[Stored data]
※

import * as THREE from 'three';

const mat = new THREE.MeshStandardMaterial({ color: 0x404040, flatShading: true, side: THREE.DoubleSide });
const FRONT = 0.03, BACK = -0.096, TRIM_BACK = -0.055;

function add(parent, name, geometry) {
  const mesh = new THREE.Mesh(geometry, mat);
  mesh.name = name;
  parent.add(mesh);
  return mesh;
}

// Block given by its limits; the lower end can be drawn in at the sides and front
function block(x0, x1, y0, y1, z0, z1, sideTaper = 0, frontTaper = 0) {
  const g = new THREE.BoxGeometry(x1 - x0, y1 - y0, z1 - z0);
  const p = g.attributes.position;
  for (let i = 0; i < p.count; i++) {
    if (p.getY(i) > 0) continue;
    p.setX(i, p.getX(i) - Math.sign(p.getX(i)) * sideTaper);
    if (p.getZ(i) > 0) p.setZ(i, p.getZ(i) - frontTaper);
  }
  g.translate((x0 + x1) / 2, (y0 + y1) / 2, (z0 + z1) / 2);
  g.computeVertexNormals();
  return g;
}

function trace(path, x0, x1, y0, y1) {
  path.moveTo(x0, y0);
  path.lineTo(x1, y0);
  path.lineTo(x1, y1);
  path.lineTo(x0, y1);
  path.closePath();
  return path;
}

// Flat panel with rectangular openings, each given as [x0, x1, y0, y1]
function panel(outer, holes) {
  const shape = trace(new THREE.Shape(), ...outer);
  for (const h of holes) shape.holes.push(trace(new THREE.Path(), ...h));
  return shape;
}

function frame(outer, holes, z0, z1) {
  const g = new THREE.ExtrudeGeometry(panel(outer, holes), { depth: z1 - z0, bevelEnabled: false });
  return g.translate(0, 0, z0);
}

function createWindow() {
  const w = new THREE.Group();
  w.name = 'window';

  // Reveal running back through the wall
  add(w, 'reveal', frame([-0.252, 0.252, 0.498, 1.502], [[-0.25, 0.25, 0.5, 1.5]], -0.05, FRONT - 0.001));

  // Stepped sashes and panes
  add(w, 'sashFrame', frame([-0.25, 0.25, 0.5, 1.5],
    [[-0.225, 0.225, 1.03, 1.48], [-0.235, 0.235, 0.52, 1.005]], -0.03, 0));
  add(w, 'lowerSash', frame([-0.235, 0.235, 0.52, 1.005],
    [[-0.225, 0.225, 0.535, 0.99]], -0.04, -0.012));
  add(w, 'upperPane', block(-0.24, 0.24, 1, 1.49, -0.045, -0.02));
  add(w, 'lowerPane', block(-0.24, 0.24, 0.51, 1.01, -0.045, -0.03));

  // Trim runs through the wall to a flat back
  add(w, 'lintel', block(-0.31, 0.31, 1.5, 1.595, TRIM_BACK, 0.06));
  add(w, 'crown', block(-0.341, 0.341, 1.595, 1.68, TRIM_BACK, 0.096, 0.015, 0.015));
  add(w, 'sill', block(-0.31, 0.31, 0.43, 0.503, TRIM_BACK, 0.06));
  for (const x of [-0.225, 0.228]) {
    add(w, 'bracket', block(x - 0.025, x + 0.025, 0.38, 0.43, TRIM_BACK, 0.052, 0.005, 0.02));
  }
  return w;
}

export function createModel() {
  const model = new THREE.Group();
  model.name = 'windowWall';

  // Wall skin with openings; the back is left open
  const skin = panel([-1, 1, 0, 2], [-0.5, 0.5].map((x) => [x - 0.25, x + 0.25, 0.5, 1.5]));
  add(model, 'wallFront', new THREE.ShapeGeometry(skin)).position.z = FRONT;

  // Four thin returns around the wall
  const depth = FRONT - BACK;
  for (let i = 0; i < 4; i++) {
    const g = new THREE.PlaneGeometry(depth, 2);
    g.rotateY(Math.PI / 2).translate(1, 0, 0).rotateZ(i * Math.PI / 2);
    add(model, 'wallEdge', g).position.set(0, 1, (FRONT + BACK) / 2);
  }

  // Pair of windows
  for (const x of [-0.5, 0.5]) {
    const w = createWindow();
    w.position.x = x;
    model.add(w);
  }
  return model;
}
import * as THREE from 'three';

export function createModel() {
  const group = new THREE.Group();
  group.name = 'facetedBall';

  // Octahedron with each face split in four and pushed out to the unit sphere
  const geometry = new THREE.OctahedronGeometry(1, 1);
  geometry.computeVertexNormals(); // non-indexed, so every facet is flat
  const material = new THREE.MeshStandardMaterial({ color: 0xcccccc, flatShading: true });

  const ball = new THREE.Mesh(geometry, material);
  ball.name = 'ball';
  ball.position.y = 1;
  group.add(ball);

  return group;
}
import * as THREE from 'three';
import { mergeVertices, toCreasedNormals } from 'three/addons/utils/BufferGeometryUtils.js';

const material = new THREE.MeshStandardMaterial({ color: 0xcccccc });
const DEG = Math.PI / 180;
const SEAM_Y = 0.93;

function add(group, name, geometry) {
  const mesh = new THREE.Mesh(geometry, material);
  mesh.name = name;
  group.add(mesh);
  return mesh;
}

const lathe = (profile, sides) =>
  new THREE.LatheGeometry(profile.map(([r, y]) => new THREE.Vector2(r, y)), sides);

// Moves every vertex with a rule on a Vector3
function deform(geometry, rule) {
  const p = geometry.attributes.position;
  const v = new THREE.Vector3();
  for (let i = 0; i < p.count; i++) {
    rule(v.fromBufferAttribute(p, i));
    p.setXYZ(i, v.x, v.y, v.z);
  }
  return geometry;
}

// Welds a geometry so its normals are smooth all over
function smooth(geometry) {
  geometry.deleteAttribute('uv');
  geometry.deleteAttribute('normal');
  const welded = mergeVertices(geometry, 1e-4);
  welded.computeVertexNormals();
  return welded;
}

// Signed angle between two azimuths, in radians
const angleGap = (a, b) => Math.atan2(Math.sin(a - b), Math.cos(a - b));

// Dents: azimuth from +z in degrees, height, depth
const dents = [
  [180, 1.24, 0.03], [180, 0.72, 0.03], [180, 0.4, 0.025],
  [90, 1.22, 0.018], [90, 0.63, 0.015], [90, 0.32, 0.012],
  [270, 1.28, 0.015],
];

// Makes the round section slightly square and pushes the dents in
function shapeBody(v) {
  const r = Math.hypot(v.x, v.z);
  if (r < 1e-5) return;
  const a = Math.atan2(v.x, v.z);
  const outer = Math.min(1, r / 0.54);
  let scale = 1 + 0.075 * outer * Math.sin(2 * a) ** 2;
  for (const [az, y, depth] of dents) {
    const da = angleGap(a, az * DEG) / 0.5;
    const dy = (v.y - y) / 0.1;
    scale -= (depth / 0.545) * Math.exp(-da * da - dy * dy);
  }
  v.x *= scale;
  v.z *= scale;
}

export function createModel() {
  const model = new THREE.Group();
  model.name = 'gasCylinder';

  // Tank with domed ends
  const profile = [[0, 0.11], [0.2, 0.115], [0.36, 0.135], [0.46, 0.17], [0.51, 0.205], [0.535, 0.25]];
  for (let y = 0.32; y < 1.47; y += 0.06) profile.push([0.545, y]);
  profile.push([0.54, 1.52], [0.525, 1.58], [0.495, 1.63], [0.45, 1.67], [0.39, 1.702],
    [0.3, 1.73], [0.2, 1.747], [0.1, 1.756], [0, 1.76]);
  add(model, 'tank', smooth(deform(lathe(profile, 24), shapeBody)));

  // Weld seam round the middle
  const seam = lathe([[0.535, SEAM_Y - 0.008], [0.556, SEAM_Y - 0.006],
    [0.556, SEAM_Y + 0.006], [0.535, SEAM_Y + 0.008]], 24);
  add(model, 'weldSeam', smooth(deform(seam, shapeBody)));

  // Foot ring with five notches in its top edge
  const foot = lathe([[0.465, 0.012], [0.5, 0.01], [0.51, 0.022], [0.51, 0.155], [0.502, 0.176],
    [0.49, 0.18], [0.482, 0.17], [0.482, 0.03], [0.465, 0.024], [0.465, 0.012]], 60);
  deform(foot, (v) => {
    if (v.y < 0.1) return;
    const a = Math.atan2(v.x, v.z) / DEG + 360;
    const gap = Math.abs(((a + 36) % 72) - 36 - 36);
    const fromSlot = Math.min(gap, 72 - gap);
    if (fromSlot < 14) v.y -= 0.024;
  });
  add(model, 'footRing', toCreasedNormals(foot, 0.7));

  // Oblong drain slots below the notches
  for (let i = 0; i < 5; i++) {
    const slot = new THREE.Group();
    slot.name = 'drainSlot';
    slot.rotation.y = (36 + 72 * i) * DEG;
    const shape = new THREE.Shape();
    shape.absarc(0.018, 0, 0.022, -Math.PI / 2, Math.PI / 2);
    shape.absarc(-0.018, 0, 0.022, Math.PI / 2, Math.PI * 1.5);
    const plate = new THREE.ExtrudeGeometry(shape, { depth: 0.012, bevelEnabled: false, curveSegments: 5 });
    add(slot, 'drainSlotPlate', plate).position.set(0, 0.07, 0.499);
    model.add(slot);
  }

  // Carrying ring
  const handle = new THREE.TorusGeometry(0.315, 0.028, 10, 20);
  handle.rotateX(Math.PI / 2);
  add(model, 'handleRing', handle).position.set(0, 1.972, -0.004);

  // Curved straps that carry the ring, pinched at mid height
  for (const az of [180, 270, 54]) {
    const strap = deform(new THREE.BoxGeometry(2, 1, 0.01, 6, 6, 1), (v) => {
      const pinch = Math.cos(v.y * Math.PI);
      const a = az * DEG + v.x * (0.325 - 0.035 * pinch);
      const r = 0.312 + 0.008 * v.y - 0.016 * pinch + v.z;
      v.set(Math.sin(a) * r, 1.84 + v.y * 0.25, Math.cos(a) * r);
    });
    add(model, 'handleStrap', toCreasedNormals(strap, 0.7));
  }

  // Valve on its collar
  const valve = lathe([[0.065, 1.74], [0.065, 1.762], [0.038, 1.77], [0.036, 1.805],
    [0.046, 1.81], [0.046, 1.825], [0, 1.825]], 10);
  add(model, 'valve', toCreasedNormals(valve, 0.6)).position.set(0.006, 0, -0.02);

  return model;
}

※

**Task to complete**
Please copy the lines in the records above between the one holding "the dents in" and the one holding "with domed ends", inclusive, exactly and with no other line.

**Exercise answer**
// Makes the round section slightly square and pushes the dents in
function shapeBody(v) {
  const r = Math.hypot(v.x, v.z);
  if (r < 1e-5) return;
  const a = Math.atan2(v.x, v.z);
  const outer = Math.min(1, r / 0.54);
  let scale = 1 + 0.075 * outer * Math.sin(2 * a) ** 2;
  for (const [az, y, depth] of dents) {
    const da = angleGap(a, az * DEG) / 0.5;
    const dy = (v.y - y) / 0.1;
    scale -= (depth / 0.545) * Math.exp(-da * da - dy * dy);
  }
  v.x *= scale;
  v.z *= scale;
}

export function createModel() {
  const model = new THREE.Group();
  model.name = 'gasCylinder';

  // Tank with domed ends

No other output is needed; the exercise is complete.